Antimatter may be the stuff of science fiction, but to physicists
it poses a serious question. Why is there not more of it around?
At the Big Bang, matter and antimatter should have been created
in equal amounts, yet today we seem to live in a Universe entirely
made of matter. So where has all the antimatter gone?
When matter and antimatter meet, they annihilate leaving behind
nothing but energy, so it seems strange that there is anything
left at all. It is possible that whole regions of space exist
filled only with antimatter, and experiments are planned in space
to look for them. But most scientists believe that there is a
subtle difference between the way nature treats matter and antimatter,
and that is why a tiny fraction of the matter has survived to
build the Universe we inhabit. If they are right, then just one
proton surviving for every billion to have annihilated with antiprotons
would be enough.
In 1966 the Russian physicist Andrei Sakharov outlined three
necessary conditions for our matter-dominated universe to have
evolved. Among these is a way for nature to favour matter over
antimatter, an effect physicists call 'CP violation'. Experiments
have been trying to measure this difference ever since. The LHCb
experiment is set to provide the definitive answer.
LHCb will watch the production and decay of particles,
called 'B mesons'. These will be produced in abundance at the
LHC and will be studied using a highly specialised detector. The
geometry of the LHCb detector will be quite different to that
of the other LHC experiments.
Rather than surrounding the collision point, the LHCb detector
will look very closely at particles emerging in one direction.
It will reach down to very low angles close to the beamline where
most B mesons will be produced.
Two of the largest components of the LHCb experiment are its
energy-measuring calorimeter and its muon detector. Physicists
from Romania, Russia, and Ukraine are involved in designing the

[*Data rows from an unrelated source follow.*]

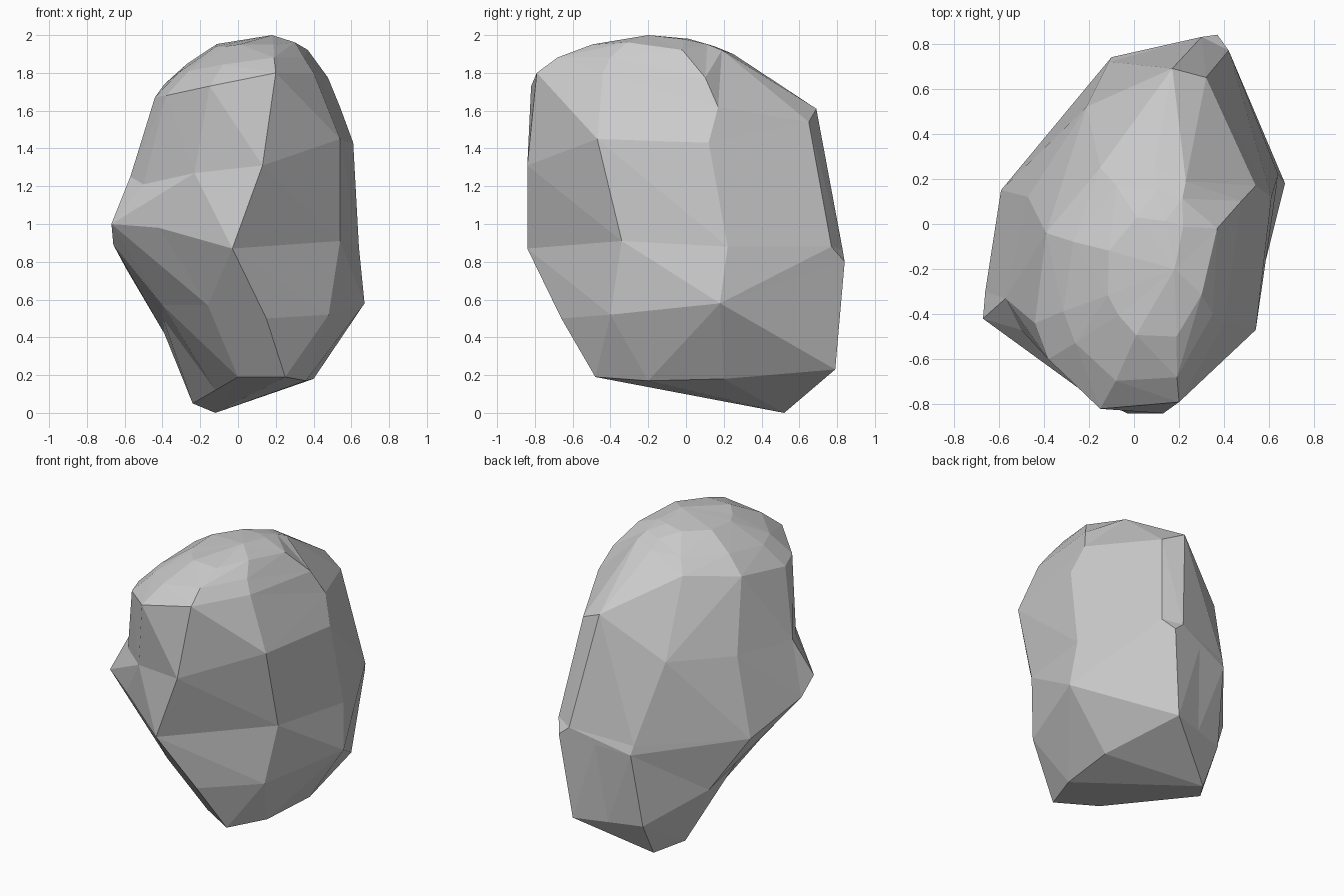
import bpy, bmesh, random
from mathutils import Vector

if "Cube" in bpy.data.objects:
    bpy.data.objects.remove(bpy.data.objects["Cube"])

random.seed(4)

# Cross-sections of the boulder, each running counter-clockwise from the front
# (None = midway between its neighbours)
foot = [(.25, -.48, .19), (.36, -.2, .17), (.40, .20, .18), (.30, .79, .23), None,
        (-.13, .65, .23), (-.24, .35, .05), None, None, (0, -.33, .19)]
lower = [(.15, -.66, .50), (.48, -.40, .52), (.67, .18, .58), (.37, .84, .80), None,
         (-.10, .74, .74), (-.39, .31, .42), None, (-.40, -.25, .57), (-.16, -.53, .57)]
waist = [(-.03, -.84, .87), (.54, -.34, .91), (.64, .22, .88), (.42, .77, .88), (.30, .83, .86),
         (-.11, .72, .80), (-.59, .15, .76), (-.66, -.30, .89), (-.67, -.42, 1.0), (-.42, -.60, .98)]
upper = [(.13, -.84, 1.31), (.54, -.47, 1.45), (.61, .12, 1.43), (.32, .65, 1.54), (.17, .69, 1.61),
         (-.21, .52, 1.32), (-.47, .12, 1.28), (-.57, -.33, 1.25), (-.50, -.47, 1.21), (-.23, -.74, 1.27)]
shoulder = [(.20, -.79, 1.80), (.40, -.44, 1.80), (.54, .17, 1.62), (.23, .19, 1.92), (.09, .25, 1.90),
            (-.15, .25, 1.79), (-.39, -.04, 1.74), (-.44, -.44, 1.67), (-.38, -.60, 1.68), (-.15, -.82, 1.73)]
base_point = Vector((-.12, .52, 0))
top_point = Vector((.18, -.2, 2.0))


def fill(ring):
    ring = [Vector(p) if p else None for p in ring]
    for i, p in enumerate(ring):
        if p is None:
            after = next(q for q in ring[i + 1:] if q)
            ring[i] = (ring[i - 1] + after) / 2
    return ring


def dome_ring(ring, t, jitter):
    # Shrink the shoulder towards the top while it rises quickly, then flattens
    out = []
    for p in ring:
        q = p.lerp(top_point, t)
        q.z = p.z + (top_point.z - p.z) * (1 - (1 - t) ** 2.5)
        q += Vector((random.uniform(-1, 1), random.uniform(-1, 1), -random.random())) * jitter
        out.append(q)
    return out


def panel(bm, a, b, c, d):
    # Split a twisted quad along the diagonal that folds outwards
    normal = (c.co - a.co).cross(d.co - b.co)
    if (a.co + c.co - b.co - d.co).dot(normal) > 0:
        bm.faces.new((a, b, c))
        bm.faces.new((a, c, d))
    else:
        bm.faces.new((a, b, d))
        bm.faces.new((b, c, d))


rings = [fill(r) for r in (foot, lower, waist, upper, shoulder)]
rings += [dome_ring(rings[-1], .2, .01), dome_ring(rings[-1], .52, .02)]

# Loft the rings, then close the underside and the crown with fans
bm = bmesh.new()
loops = [[bm.verts.new(p) for p in ring] for ring in rings]
n = len(foot)
for a, b in zip(loops, loops[1:]):
    for i in range(n):
        j = (i + 1) % n
        panel(bm, a[i], a[j], b[j], b[i])
base, crown = bm.verts.new(base_point), bm.verts.new(top_point)
for i in range(n):
    j = (i + 1) % n
    bm.faces.new((loops[0][j], loops[0][i], base))
    bm.faces.new((loops[-1][i], loops[-1][j], crown))
bmesh.ops.recalc_face_normals(bm, faces=bm.faces)

mesh = bpy.data.meshes.new("boulder")
bm.to_mesh(mesh)
bm.free()
bpy.context.collection.objects.link(bpy.data.objects.new("boulder", mesh))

calorimeter. Meanwhile physicists from Russia's PNPI are working
alongside colleagues from Rio de Janeiro in Brazil in a truly
world-wide collaboration to develop LHCb's muon detection system.